IBM has the test of ages in the next 10 years. It has done well in the past and that is history. It is a great firm but Apple, Amazon, Google and MST are eating into the cakes of IBM. It is making money in software but what is software is commoditized?
@Susan, as i was researching this piece, i was reminded at how broadly IBM took its product portfolio. Top of mind for me was, of course, mainframes, then a big push into software and of course the ThinkPad. When you see it all together, though, you realize it's immense.
Nothing about early magnetic disks or sealed "Winchester" drives, nothing about floppy disks, nothing about high speed printers, nothing about their tape drives and robot archives, the switch to semiconductor memory, pioneering transactions and database with CICS/IMS/DB/2 and System/R, SQL, development of languages like PL/1, nothing about the PC or OS/2, advanced research on superconducting, on atomic force microscopes, research labs on the semantics of programming languages, introduction of virtual machines .. huge changes in the business. Even things IBM did not necessarily wish to do like opening up and documenting all interfaces after the consent decree, caused tectonic shifts in the industry.
Some of the items in the list seem relatively minor.
True. These images don't represent deep tech so much, but are more broadly accessible. Just goes to show you, we have to do a part 2. It is amazing how IBM accomplished. What strikes me is the amount of people they employed and still employ. It makes the layoffs seem small.
>>No matter what happens, IBM will continue to remain in the electronics business with a trademark of their own.
Why the qualification with no matter what? IBM has better chance in the software industry than electronics. I am not sure there is any product in my house that has IBM logo. The same applies in the office. Sure, it is a great firm but it has a challenging future.
@Susan, we may have to go industry by industry (IBM and Big Busienss, IBM and SMBs, IBM and defense, etc.) or maybe by by categories (components, subsystems, systems, software, etc). At this rate... it could be a full time job. :)
>> Job security even if working for IBM won't promise it, writing about it might.
There is nothing like Job Security in the 21st century. Anyone that thinks otherwise is wrong. It is unprecedented to expect job security when we have all the resumes in LinkedIn with no fear from employers. People should expect the job can go any hour and be prepared.
Yes, the brave new world. No job security as long as the employers have the power. With the unemployment rate as it is, it looks like the companies will have the upper hand for quite a while, if not forever. IBM is still a great company and I expect it will continue to be.
1981 IBM introduced the IBM PC with an 8088 processor and dual 5 1/4" floppy disks. Even though they were slow to get into the personal computer market and the device was assembled from off the shelf components using an Intel CPU instead of their usual in house designed processors, it made companies take the PC market seriously since for many, IBM was synonomus with the word, "computer".

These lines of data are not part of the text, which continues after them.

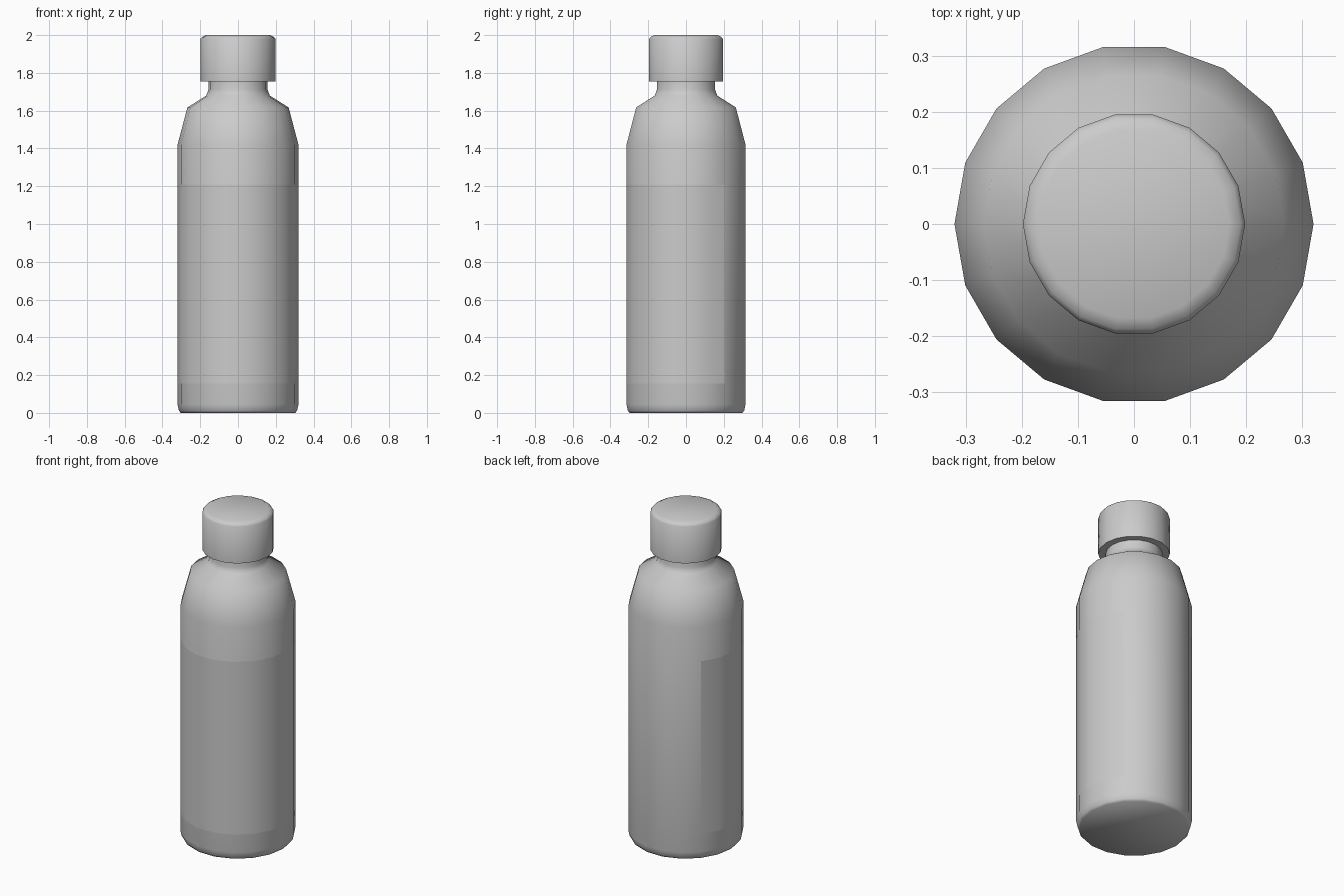
import bpy, bmesh, math

if "Cube" in bpy.data.objects:
    bpy.data.objects.remove(bpy.data.objects["Cube"])

SIDES = 18


def finish(name, bm, angle=55):
    bmesh.ops.recalc_face_normals(bm, faces=bm.faces)
    mesh = bpy.data.meshes.new(name)
    bm.to_mesh(mesh)
    bm.free()
    obj = bpy.data.objects.new(name, mesh)
    bpy.context.collection.objects.link(obj)
    bpy.ops.object.select_all(action='DESELECT')
    obj.select_set(True)
    bpy.context.view_layer.objects.active = obj
    bpy.ops.object.shade_smooth_by_angle(angle=math.radians(angle))
    return obj


def ring(bm, r, z, steps):
    return [bm.verts.new((r * math.cos(math.tau * i / SIDES),
                          r * math.sin(math.tau * i / SIDES), z)) for i in steps]


def lathe(name, profile):
    """Closed 18-sided solid from (radius, height) points."""
    bm = bmesh.new()
    rings = [ring(bm, r, z, range(SIDES)) for r, z in profile]
    for a, b in zip(rings, rings[1:]):
        for i in range(SIDES):
            j = (i + 1) % SIDES
            bm.faces.new((a[i], a[j], b[j], b[i]))
    bm.faces.new(rings[0][::-1])
    bm.faces.new(rings[-1])
    return finish(name, bm)


# Bottle: base bevel, straight wall, shoulder and neck
lathe("bottle_body", [(0.303, 0), (0.313, 0.012), (0.32, 0.045), (0.32, 1.42),
                      (0.268, 1.617), (0.168, 1.68), (0.157, 1.71), (0.157, 1.765)])

# Screw cap with a small top bevel
lathe("cap", [(0.198, 1.755), (0.198, 1.98), (0.19, 1.99), (0.17, 2.0)])

# Label: thin sleeve round the front and sides, open at the back
bm = bmesh.new()
steps = range(7, 21)
low = ring(bm, 0.321, 0.155, steps)
high = ring(bm, 0.321, 1.21, steps)
for i in range(len(low) - 1):
    bm.faces.new((low[i], low[i + 1], high[i + 1], high[i]))
label = finish("label", bm)
# make sure the sleeve faces outward
if label.data.polygons[0].normal.dot(label.data.polygons[0].center) < 0:
    label.data.flip_normals()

The fact is that IBM has never restructured, and remains exactly the same as it was in 1956. It is a high-margin, relationship oriented, solution selling marketing company. Was in the beginning, is now, and ever shall be. If IBM can't see a 15% net margin on any product or solution it is offering, they get rid of it. It is not IBM who is restructuring. It is the world that is restructuring, and IBM is merely adapting to a changing environment, while IBM remains unchanged, exactly the same in all essential respects.

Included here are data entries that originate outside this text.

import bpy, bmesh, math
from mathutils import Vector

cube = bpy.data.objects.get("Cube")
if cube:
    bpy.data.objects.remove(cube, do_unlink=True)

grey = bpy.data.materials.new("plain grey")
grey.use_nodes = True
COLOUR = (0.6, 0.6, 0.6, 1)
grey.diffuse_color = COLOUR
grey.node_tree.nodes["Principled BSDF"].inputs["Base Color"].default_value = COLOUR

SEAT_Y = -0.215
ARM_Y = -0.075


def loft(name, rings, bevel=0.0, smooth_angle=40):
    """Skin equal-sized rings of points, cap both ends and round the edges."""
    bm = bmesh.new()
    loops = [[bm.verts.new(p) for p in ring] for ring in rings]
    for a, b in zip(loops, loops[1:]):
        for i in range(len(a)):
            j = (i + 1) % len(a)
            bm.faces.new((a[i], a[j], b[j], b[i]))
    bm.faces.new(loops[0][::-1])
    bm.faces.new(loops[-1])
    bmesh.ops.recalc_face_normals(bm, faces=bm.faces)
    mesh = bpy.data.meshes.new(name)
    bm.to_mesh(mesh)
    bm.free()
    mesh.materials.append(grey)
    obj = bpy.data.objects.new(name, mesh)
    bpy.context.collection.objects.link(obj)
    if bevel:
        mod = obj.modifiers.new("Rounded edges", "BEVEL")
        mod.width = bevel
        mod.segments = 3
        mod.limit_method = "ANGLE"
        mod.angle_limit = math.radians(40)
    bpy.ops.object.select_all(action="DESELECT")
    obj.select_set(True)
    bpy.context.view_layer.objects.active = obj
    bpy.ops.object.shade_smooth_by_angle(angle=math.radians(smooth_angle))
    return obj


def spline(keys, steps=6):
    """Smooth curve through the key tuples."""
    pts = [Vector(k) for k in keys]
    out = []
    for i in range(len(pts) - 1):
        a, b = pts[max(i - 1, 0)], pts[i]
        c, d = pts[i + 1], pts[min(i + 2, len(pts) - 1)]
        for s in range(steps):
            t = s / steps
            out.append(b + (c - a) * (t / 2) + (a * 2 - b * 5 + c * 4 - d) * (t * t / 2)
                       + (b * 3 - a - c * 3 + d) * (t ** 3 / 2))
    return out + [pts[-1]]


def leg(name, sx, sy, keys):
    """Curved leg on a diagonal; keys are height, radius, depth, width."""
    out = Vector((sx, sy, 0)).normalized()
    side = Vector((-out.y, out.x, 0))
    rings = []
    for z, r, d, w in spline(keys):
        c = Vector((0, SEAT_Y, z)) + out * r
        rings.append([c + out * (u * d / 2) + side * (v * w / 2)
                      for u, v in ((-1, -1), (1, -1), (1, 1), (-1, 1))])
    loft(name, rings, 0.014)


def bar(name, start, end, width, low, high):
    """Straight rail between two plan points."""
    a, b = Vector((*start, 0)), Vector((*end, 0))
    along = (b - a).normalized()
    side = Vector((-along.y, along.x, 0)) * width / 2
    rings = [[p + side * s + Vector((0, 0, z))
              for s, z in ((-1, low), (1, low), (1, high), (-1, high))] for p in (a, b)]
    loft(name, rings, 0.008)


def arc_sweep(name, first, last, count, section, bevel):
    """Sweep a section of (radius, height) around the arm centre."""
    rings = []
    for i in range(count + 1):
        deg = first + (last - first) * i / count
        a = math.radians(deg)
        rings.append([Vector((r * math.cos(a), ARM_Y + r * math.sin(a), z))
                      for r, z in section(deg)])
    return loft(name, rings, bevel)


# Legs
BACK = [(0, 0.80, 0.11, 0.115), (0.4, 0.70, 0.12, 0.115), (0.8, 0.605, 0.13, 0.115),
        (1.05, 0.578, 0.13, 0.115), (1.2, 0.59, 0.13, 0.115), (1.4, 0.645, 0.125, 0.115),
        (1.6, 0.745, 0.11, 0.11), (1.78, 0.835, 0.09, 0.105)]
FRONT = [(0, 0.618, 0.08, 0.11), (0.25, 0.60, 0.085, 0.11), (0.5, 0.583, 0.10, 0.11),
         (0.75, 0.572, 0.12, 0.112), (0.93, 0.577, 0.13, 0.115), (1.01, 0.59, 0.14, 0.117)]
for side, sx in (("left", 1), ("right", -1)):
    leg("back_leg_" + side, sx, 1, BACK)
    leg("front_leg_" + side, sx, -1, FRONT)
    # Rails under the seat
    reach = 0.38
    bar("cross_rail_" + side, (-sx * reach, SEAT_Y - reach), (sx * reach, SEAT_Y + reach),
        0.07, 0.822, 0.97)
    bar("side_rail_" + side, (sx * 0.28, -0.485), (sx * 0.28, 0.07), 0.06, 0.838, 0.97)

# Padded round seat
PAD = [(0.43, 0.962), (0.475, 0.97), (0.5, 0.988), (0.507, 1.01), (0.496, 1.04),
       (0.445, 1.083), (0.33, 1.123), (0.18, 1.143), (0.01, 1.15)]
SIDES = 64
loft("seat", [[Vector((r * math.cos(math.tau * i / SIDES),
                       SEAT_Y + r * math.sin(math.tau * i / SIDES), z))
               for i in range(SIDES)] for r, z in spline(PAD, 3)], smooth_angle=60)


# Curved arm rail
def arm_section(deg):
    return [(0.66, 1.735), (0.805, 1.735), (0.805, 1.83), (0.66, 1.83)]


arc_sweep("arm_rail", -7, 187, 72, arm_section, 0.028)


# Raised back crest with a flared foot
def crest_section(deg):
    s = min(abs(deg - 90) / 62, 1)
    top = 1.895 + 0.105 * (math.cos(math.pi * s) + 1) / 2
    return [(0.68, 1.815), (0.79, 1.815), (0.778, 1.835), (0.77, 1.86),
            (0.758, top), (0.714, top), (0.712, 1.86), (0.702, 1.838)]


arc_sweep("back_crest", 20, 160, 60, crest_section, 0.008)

What are the engineering and design challenges in creating successful IoT devices? These devices are usually small, resource-constrained electronics designed to sense, collect, send, and/or interpret data. Some of the devices need to be smart enough to act upon data in real time, 24/7. Are the design challenges the same as with embedded systems, but with a little developer- and IT-skills added in? What do engineers need to know? Rick Merritt talks with two experts about the tools and best options for designing IoT devices in 2016. Specifically the guests will discuss sensors, security, and lessons from IoT deployments.